-- Listed entries follows --
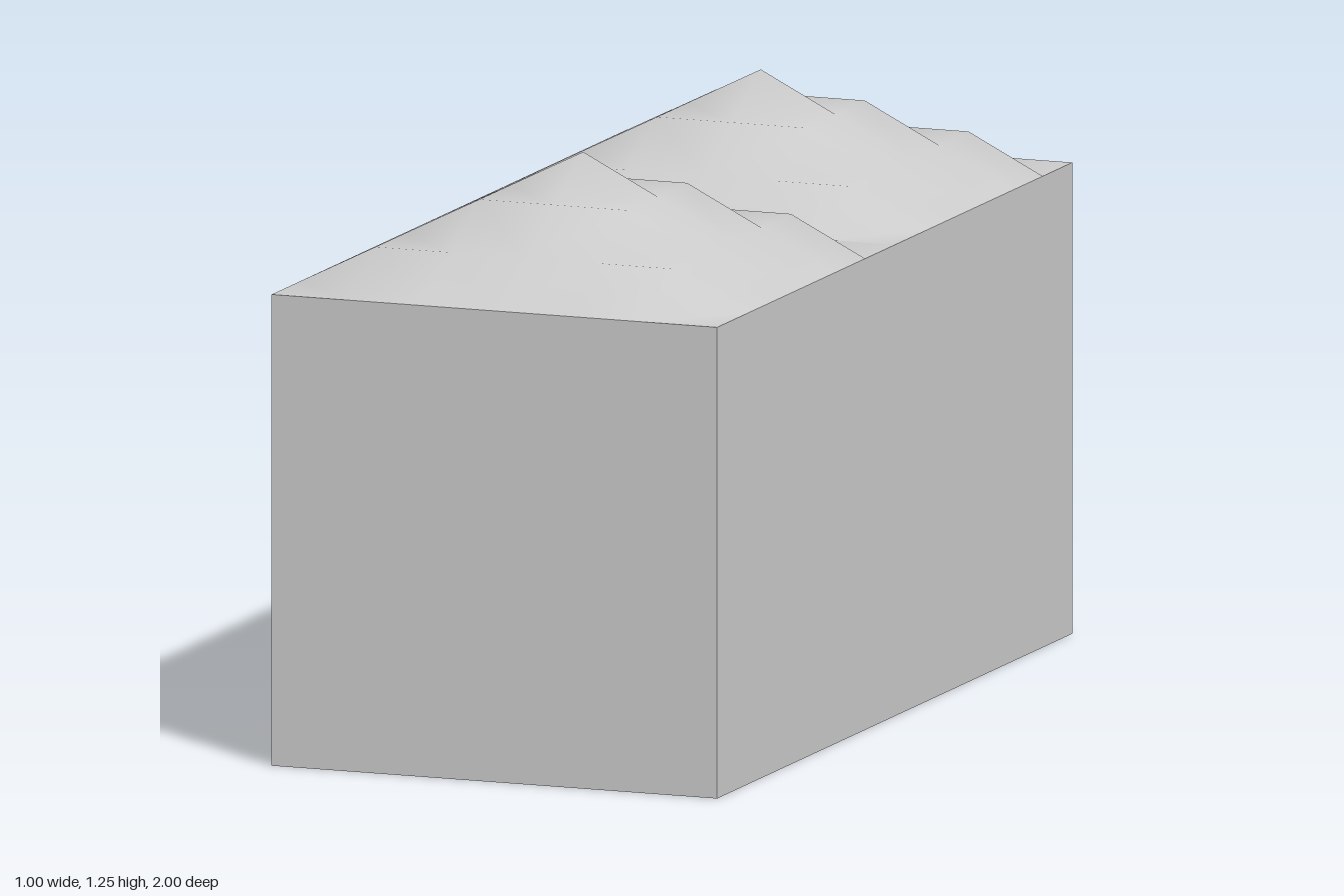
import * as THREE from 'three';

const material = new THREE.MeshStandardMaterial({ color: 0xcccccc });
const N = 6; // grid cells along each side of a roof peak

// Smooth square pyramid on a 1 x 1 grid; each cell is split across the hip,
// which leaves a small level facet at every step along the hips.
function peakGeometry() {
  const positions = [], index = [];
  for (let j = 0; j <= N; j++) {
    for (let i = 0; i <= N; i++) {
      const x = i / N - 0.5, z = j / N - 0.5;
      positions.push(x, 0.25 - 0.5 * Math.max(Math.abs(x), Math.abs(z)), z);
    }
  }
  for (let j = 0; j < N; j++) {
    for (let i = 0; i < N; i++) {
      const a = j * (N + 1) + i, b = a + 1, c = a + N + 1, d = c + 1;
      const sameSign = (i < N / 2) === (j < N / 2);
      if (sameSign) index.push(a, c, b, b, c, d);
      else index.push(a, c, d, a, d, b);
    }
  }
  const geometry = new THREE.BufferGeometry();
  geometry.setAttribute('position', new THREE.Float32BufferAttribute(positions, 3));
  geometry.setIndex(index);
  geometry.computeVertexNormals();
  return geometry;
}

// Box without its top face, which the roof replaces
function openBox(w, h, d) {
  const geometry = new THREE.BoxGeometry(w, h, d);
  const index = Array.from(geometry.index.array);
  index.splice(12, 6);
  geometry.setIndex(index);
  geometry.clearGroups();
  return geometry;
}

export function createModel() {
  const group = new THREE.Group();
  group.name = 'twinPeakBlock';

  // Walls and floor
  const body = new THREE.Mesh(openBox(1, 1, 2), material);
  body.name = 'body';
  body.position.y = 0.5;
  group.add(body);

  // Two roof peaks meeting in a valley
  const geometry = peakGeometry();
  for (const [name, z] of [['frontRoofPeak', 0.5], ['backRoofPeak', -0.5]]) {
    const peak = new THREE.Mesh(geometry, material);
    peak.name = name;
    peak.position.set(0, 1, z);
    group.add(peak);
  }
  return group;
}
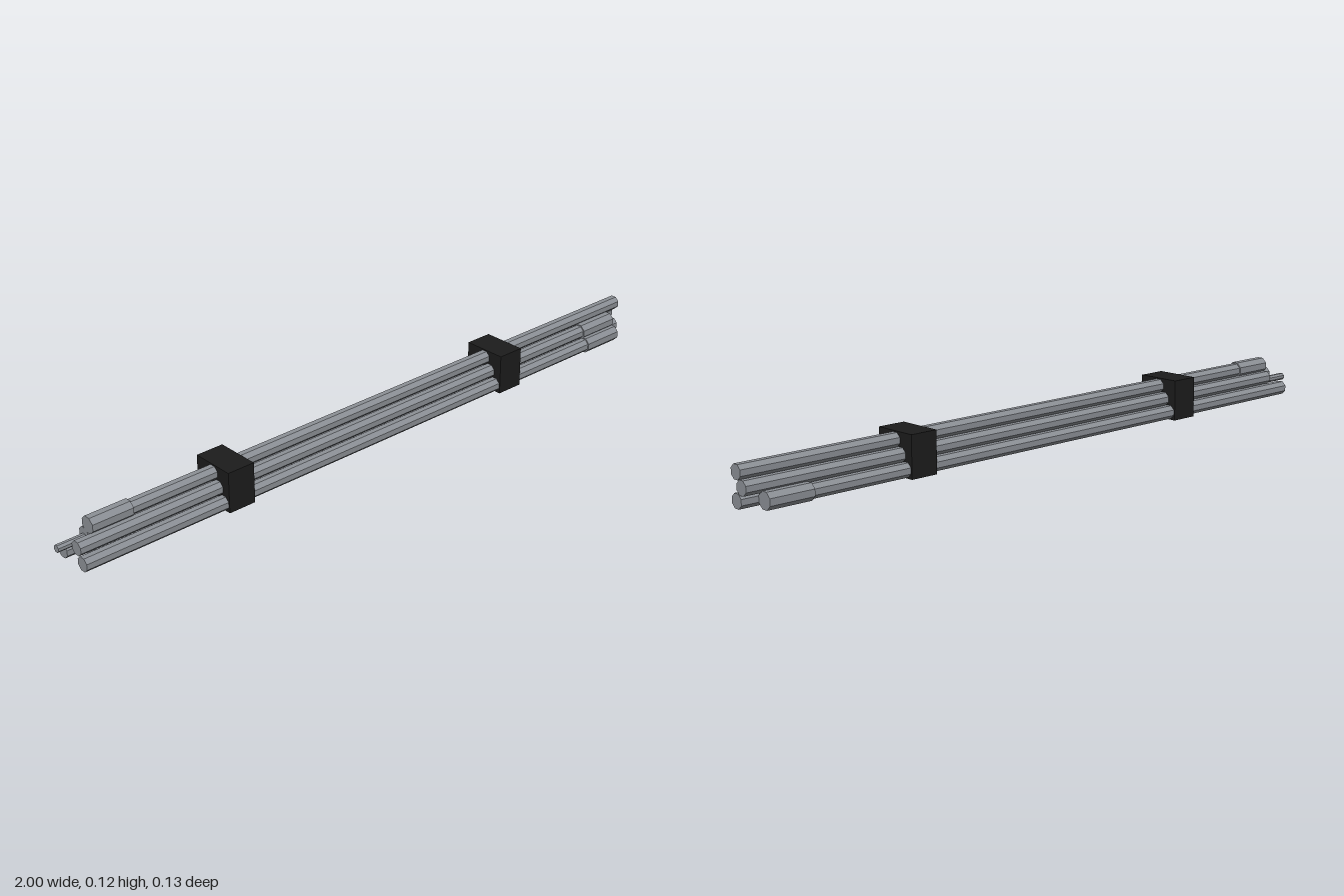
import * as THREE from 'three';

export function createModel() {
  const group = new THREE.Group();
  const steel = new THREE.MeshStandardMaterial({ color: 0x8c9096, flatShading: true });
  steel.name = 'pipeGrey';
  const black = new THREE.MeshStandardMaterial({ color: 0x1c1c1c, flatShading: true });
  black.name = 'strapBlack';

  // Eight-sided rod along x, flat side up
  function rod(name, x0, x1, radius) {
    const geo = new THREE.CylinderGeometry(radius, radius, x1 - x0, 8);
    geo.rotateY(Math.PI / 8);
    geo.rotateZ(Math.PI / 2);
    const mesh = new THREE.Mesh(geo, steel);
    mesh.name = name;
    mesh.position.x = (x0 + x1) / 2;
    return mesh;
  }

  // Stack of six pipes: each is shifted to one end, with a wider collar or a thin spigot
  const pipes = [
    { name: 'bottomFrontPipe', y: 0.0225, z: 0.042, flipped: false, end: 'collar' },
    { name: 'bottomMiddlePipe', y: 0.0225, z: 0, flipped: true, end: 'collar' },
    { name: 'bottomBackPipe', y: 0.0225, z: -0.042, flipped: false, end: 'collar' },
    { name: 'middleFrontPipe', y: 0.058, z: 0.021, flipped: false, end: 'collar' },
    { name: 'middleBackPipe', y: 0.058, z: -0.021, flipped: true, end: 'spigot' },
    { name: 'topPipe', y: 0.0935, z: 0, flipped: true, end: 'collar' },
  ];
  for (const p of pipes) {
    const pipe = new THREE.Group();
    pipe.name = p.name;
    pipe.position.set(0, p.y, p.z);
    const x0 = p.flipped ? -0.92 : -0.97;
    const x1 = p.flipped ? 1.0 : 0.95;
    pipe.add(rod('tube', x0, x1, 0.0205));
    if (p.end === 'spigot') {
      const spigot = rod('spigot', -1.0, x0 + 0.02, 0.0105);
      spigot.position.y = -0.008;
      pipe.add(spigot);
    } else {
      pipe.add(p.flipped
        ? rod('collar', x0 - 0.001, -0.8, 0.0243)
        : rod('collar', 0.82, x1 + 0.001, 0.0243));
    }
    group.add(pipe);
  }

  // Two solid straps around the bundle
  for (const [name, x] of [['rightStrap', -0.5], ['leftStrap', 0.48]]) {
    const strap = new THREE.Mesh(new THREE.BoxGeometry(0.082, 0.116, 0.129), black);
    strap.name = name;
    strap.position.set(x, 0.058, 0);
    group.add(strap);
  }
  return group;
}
-- Listed entries concluded --
Which lines of the records contain "pipes"? Show each of them.

  // Stack of six pipes: each is shifted to one end, with a wider collar or a thin spigot
  const pipes = [
  for (const p of pipes) {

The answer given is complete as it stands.